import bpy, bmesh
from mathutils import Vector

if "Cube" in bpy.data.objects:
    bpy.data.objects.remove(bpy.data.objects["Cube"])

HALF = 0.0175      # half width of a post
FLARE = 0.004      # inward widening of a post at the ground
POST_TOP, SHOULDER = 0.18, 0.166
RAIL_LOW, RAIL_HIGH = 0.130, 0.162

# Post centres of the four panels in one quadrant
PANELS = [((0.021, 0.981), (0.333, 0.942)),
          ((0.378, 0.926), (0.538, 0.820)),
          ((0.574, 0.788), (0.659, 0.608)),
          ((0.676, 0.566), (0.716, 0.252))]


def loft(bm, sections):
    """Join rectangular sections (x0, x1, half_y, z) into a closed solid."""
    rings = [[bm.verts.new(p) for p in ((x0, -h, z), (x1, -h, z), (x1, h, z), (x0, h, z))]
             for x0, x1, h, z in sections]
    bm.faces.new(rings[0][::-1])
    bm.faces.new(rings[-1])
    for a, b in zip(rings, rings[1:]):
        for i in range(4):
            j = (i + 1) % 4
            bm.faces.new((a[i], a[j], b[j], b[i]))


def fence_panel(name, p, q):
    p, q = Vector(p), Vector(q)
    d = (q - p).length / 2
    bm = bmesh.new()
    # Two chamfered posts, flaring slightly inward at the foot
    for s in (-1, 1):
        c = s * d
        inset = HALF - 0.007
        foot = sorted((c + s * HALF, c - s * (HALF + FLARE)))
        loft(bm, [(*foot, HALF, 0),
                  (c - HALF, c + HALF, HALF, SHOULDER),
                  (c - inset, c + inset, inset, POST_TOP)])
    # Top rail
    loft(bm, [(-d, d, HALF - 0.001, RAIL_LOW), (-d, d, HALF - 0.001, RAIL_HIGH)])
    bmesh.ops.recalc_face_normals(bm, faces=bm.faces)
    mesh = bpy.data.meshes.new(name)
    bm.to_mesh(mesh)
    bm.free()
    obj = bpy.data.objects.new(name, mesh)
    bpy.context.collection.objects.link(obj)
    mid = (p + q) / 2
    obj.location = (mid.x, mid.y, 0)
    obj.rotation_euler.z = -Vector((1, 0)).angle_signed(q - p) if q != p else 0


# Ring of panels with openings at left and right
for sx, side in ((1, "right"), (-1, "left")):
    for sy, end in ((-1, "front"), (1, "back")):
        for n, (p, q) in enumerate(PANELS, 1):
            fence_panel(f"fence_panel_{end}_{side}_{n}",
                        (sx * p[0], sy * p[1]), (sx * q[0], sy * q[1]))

————

In the listing above, start at the line with "bm.faces.new((a[i], a[j], b[j], b[i]))", go on through the line with "foot = sorted((c", and copy each of those lines exactly; leave out all the rest.

# [ANSWER FOR THE TASK]
            bm.faces.new((a[i], a[j], b[j], b[i]))


def fence_panel(name, p, q):
    p, q = Vector(p), Vector(q)
    d = (q - p).length / 2
    bm = bmesh.new()
    # Two chamfered posts, flaring slightly inward at the foot
    for s in (-1, 1):
        c = s * d
        inset = HALF - 0.007
        foot = sorted((c + s * HALF, c - s * (HALF + FLARE)))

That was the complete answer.